Over the last half a year, I’ve screened hundreds of software engineering job openings. My main criteria were remote and part-time work (3 days). The latter condition, still, turned out to be a no-go for the majority of the companies in the tech industry.
This was shocking to me as the tech industry tends to think of itself as progressive and radical. However, in this aspect, even the Spanish government is more radical as it encourages companies to try 4-day work weeks.
After working part-time, and remotely for more than 2 years, I’m not able to go back to full-time (5 days). I find the main difference between the two setups is that when I feel tired, or don’t feel like working with the computer because it’s amazing weather outside, I simply take a break. I take my time to rest, recreate, and do something engaging. And when I’m ready to work again, then I give my full attention and capacity to it. Many times I’m as productive in my part-time work week as when I did full-time previously. Yet my employer pays for 3 days.
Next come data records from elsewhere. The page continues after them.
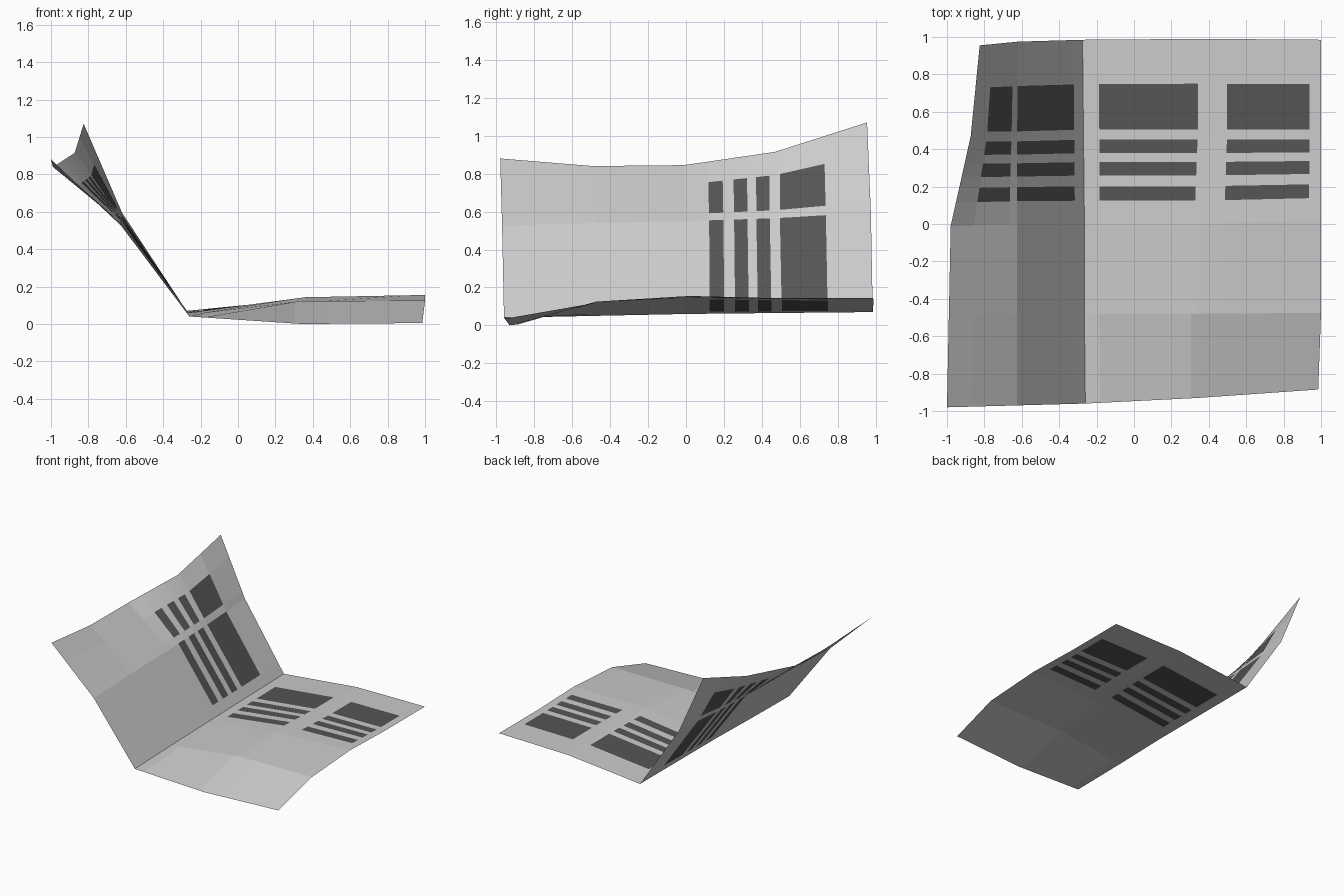
import bpy, bmesh
from mathutils import Vector

if "Cube" in bpy.data.objects:
    bpy.data.objects.remove(bpy.data.objects["Cube"])

# Fold lines of the sheet, left edge to right edge; each has 5 points front to back
FOLDS = [
    [(-1, -.98, .88), (-.99, -.49, .84), (-.98, -.01, .845), (-.873, .47, .915), (-.825, .955, 1.07)],
    [(-.625, -.97, .525), (-.625, -.48, .54), (-.625, 0, .55), (-.625, .47, .565), (-.62, .975, .595)],
    [(-.26, -.96, .04), (-.265, -.48, .05), (-.265, 0, .06), (-.27, .48, .065), (-.275, .985, .07)],
    [(.34, -.93, 0), (.34, -.48, .122), (.36, 0, .143), (.38, .48, .137), (.38, .99, .135)],
    [(.985, -.885, .005), (1, -.475, .125), (1, .02, .155), (1, .48, .143), (1, .985, .143)],
]

# Printed blocks, as ranges in fold-line coordinates (0..4 across, 0..4 deep)
BLOCK_U = [(.35, .88), (1, 1.86), (2.13, 2.94), (3.19, 3.9)]
BLOCK_V = [(2.26, 2.42), (2.54, 2.69), (2.79, 2.94), (3.05, 3.53)]


def point(u, v):
    i, j = min(int(u), 3), min(int(v), 3)
    near = Vector(FOLDS[i][j]).lerp(Vector(FOLDS[i + 1][j]), u - i)
    far = Vector(FOLDS[i][j + 1]).lerp(Vector(FOLDS[i + 1][j + 1]), u - i)
    return near.lerp(far, v - j)


def cuts(ranges):
    return sorted({float(k) for k in range(5)} | {float(x) for r in ranges for x in r})


def inside(x, ranges):
    return any(a < x < b for a, b in ranges)


def material(name, value):
    m = bpy.data.materials.new(name)
    m.diffuse_color = (value, value, value, 1)
    m.use_nodes = True
    m.node_tree.nodes["Principled BSDF"].inputs["Base Color"].default_value = m.diffuse_color
    return m


# Folded sheet, cut along the folds and the borders of the printed blocks
us, vs = cuts(BLOCK_U), cuts(BLOCK_V)
bm = bmesh.new()
grid = [[bm.verts.new(point(u, v)) for v in vs] for u in us]
for i in range(len(us) - 1):
    for j in range(len(vs) - 1):
        f = bm.faces.new((grid[i][j], grid[i + 1][j], grid[i + 1][j + 1], grid[i][j + 1]))
        f.material_index = int(inside((us[i] + us[i + 1]) / 2, BLOCK_U)
                               and inside((vs[j] + vs[j + 1]) / 2, BLOCK_V))

mesh = bpy.data.meshes.new("folded_sheet")
bm.to_mesh(mesh)
bm.free()
mesh.materials.append(material("paper", .8))
mesh.materials.append(material("print", .09))
bpy.context.collection.objects.link(bpy.data.objects.new("folded_sheet", mesh))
Some further thoughts on working part-time:
- I can be creative with the work schedule (e.g. work 5 hours for 5 days a week).
- I’m able to spend significant time with my toddler.
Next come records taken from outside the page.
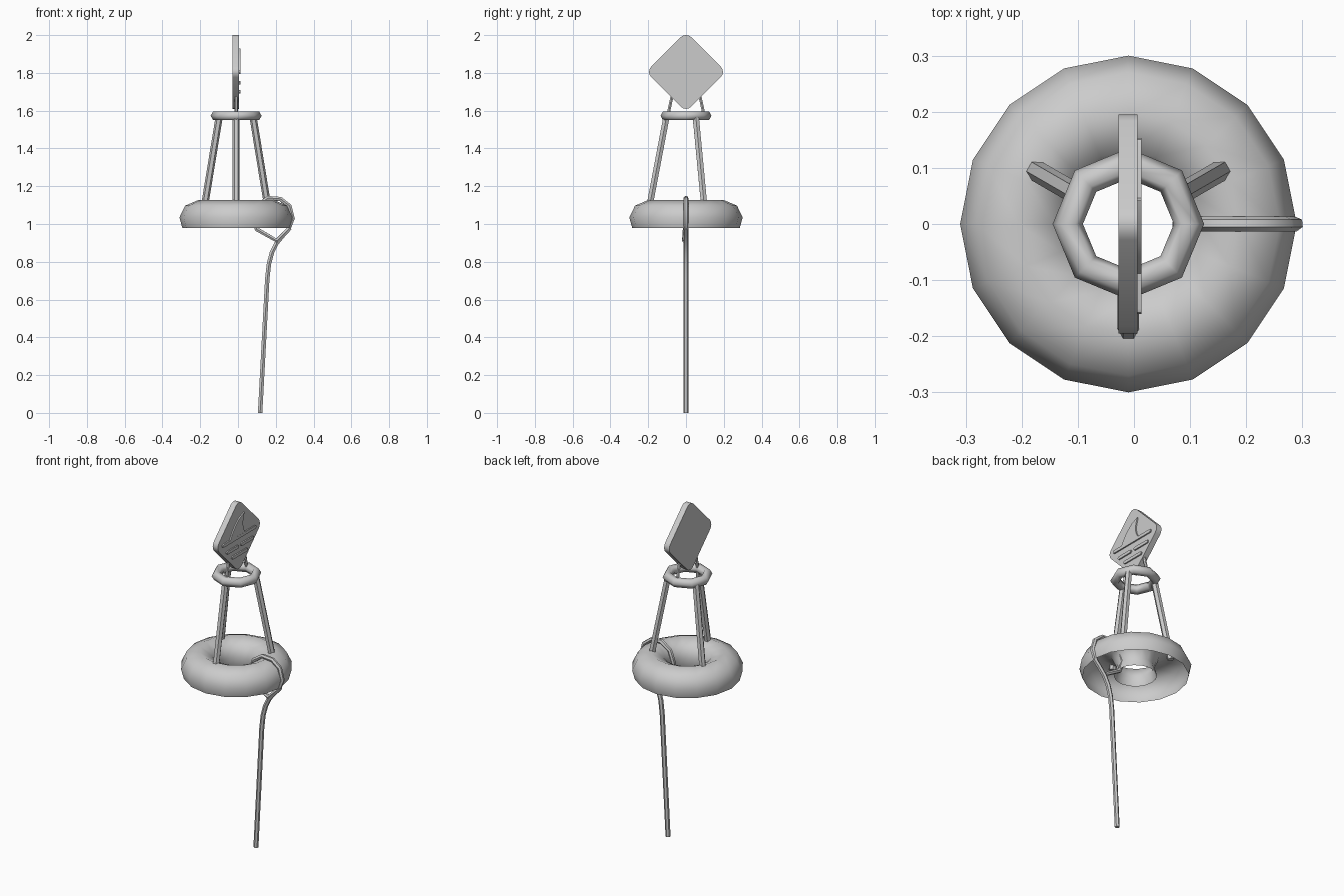
import bpy, bmesh
from math import pi, sin, cos, radians
from mathutils import Vector

if "Cube" in bpy.data.objects:
    bpy.data.objects.remove(bpy.data.objects["Cube"])

CX = -0.01  # axis of the buoy


def finish(name, bm, angle=40):
    bmesh.ops.recalc_face_normals(bm, faces=bm.faces)
    me = bpy.data.meshes.new(name)
    bm.to_mesh(me)
    bm.free()
    ob = bpy.data.objects.new(name, me)
    bpy.context.collection.objects.link(ob)
    smooth(ob, angle)
    return ob


def smooth(ob, angle):
    bpy.ops.object.select_all(action='DESELECT')
    ob.select_set(True)
    bpy.context.view_layer.objects.active = ob
    bpy.ops.object.shade_smooth_by_angle(angle=radians(angle))


def lathe(name, profile, segs, closed, angle):
    """Spin an (r, z) profile around the buoy axis."""
    bm = bmesh.new()
    rings = []
    for i in range(segs):
        a = 2 * pi * i / segs
        rings.append([bm.verts.new((CX + r * cos(a), r * sin(a), z)) for r, z in profile])
    n = len(profile)
    for i in range(segs):
        p, q = rings[i], rings[(i + 1) % segs]
        for j in range(n if closed else n - 1):
            k = (j + 1) % n
            bm.faces.new((p[j], q[j], q[k], p[k]))
    return finish(name, bm, angle)


def plate(name, outline, x0, x1):
    """Extrude a (y, z) outline from x0 to x1."""
    bm = bmesh.new()
    f = bm.faces.new([bm.verts.new((x0, y, z)) for y, z in outline])
    r = bmesh.ops.extrude_face_region(bm, geom=[f])
    vs = [v for v in r['geom'] if isinstance(v, bmesh.types.BMVert)]
    bmesh.ops.translate(bm, verts=vs, vec=(x1 - x0, 0, 0))
    return finish(name, bm, 30)


def tube(name, pts, radius, cyclic=False, res=1):
    cu = bpy.data.curves.new(name, 'CURVE')
    cu.dimensions = '3D'
    cu.bevel_depth = radius
    cu.bevel_resolution = res
    cu.use_fill_caps = True
    sp = cu.splines.new('POLY')
    sp.points.add(len(pts) - 1)
    for p, co in zip(sp.points, pts):
        p.co = (*co, 1)
    sp.use_cyclic_u = cyclic
    ob = bpy.data.objects.new(name, cu)
    bpy.context.collection.objects.link(ob)
    bpy.ops.object.select_all(action='DESELECT')
    ob.select_set(True)
    bpy.context.view_layer.objects.active = ob
    bpy.ops.object.convert(target='MESH')
    smooth(bpy.context.view_layer.objects.active, 40)


def arc(cy, cz, r, a0, a1, n):
    return [(cy + r * cos(radians(a0 + (a1 - a0) * i / n)),
             cz + r * sin(radians(a0 + (a1 - a0) * i / n))) for i in range(n + 1)]


# float ring, open underneath
lathe("float_ring", [(0.285, 0.98), (0.30, 1.035), (0.27, 1.097), (0.197, 1.128),
                     (0.13, 1.097), (0.10, 1.035), (0.115, 0.98)], 16, False, 60)

# small top ring with hexagonal section
lathe("top_ring", [(0.108 + 0.027 * cos(i * pi / 3), 1.573 + 0.027 * sin(i * pi / 3))
                   for i in range(6)], 8, True, 65)

# three leaning legs
for i, deg in enumerate((30, 150, 270)):
    c, s = cos(radians(deg)), sin(radians(deg))
    tube(f"leg_{i + 1}", [(CX + 0.192 * c, 0.192 * s, 1.10),
                          (CX + 0.103 * c, 0.103 * s, 1.57)], 0.019)

# diamond sign with rounded corners
SZ, R, D = 1.805, 0.04, 0.212 - 0.04 * 2 ** 0.5
outline = []
for k in range(4):
    a = 90 * k
    outline += arc(D * cos(radians(a)), SZ + D * sin(radians(a)), R, a - 45, a + 45, 4)
plate("sign_board", outline, -0.028, 0.006)

# sign supports
for side, s in (("left", -1), ("right", 1)):
    tube(f"sign_support_{side}", [(CX, s * 0.095, 1.58), (CX, s * 0.062, 1.73)], 0.009)

# raised wave bars and fin symbol
for i, (y0, y1, z) in enumerate(((-0.16, 0.153, 1.803), (-0.12, -0.01, 1.748),
                                 (0.012, 0.13, 1.748), (-0.072, 0.076, 1.70))):
    h = 0.009
    plate(f"wave_bar_{i + 1}", arc(y1 - h, z, h, -90, 90, 4) + arc(y0 + h, z, h, 90, 270, 4),
          0.004, 0.0138)
plate("fin_symbol", [(-0.092, 1.805), (0.05, 1.805), (0.032, 1.84), (0.027, 1.875), (0.042, 1.93),
                     (-0.005, 1.91), (-0.045, 1.875), (-0.072, 1.84)], 0.004, 0.0135)

# rope looped around the float, and its hanging tail
tube("rope_loop", [(x, y, z) for x, y, z in (
    (0.08, 0, 1.03), (0.105, 0, 1.10), (0.16, 0, 1.137), (0.225, 0, 1.132), (0.272, 0, 1.095),
    (0.289, 0, 1.03), (0.265, 0, 0.97), (0.205, -0.008, 0.912), (0.10, -0.004, 0.972))],
    0.013, True)
tube("rope_tail", [(0.275, 0, 0.98), (0.24, 0, 0.942), (0.205, 0, 0.90), (0.18, 0, 0.85), (0.164, 0, 0.79),
                   (0.155, 0, 0.71), (0.117, 0, 0.0)], 0.0135)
- I love to cook. I have the time to cook lunch for my family and enjoy it all together.
- Sitting 24 hours a week is more than enough for my body.
- I clock my time so I know when I reached my commitment. Otherwise after-hours go unnoticed.
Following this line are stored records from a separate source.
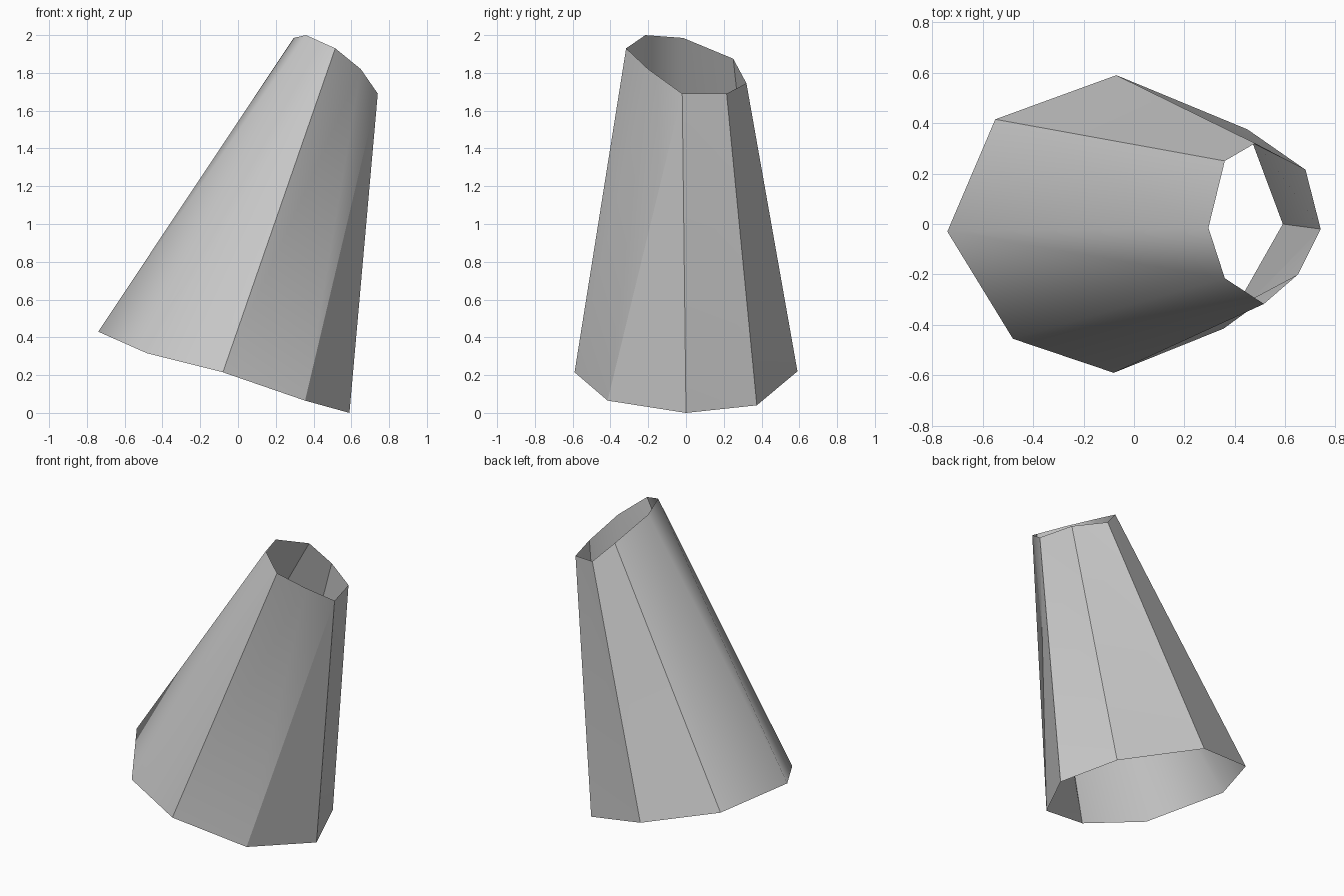
import bpy
import math

if "Cube" in bpy.data.objects:
    bpy.data.objects.remove(bpy.data.objects["Cube"])

# Rims of the leaning, open-ended tapered sleeve (matching corner order)
bottom_rim = [(-0.74, -0.03, 0.43), (-0.48, -0.455, 0.315), (-0.08, -0.59, 0.215),
              (0.355, -0.415, 0.065), (0.59, 0.0, 0.0), (0.45, 0.375, 0.04),
              (-0.07, 0.59, 0.22), (-0.55, 0.415, 0.35)]
top_rim = [(0.295, -0.015, 1.985), (0.36, -0.215, 2.0), (0.515, -0.317, 1.93),
           (0.65, -0.2, 1.82), (0.74, -0.02, 1.69), (0.68, 0.215, 1.69),
           (0.48, 0.32, 1.745), (0.36, 0.25, 1.875)]
n = len(bottom_rim)

# Wall: two triangles per side, with the diagonal reversed on two sides
faces = []
for i in range(n):
    j = (i + 1) % n
    if i in (4, 5):
        faces += [(i, j, n + i), (j, n + j, n + i)]
    else:
        faces += [(i, j, n + j), (i, n + j, n + i)]

mesh = bpy.data.meshes.new("tapered_sleeve")
mesh.from_pydata(bottom_rim + top_rim, [], faces)
sleeve = bpy.data.objects.new("tapered_sleeve", mesh)
bpy.context.collection.objects.link(sleeve)

# Plain grey surface
grey = bpy.data.materials.new("plain_grey")
grey.diffuse_color = (0.6, 0.6, 0.6, 1)
grey.use_nodes = True
grey.node_tree.nodes["Principled BSDF"].inputs["Base Color"].default_value = grey.diffuse_color
mesh.materials.append(grey)

# Rounded shading, with a crisp flat facet at the front right
bpy.context.view_layer.objects.active = sleeve
sleeve.select_set(True)
bpy.ops.object.shade_smooth_by_angle(angle=math.radians(45))
mesh.polygons[6].use_smooth = False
- I don’t work when I’m tired. Therefore I always feel productive at work.
- The notion of full-time still uses the mindset of measuring work in time instead of the outcome. More time spent on work doesn’t correspond to more outcomes.
- Shall I just take a full-time job and never tell them that I will only work 3-day a week?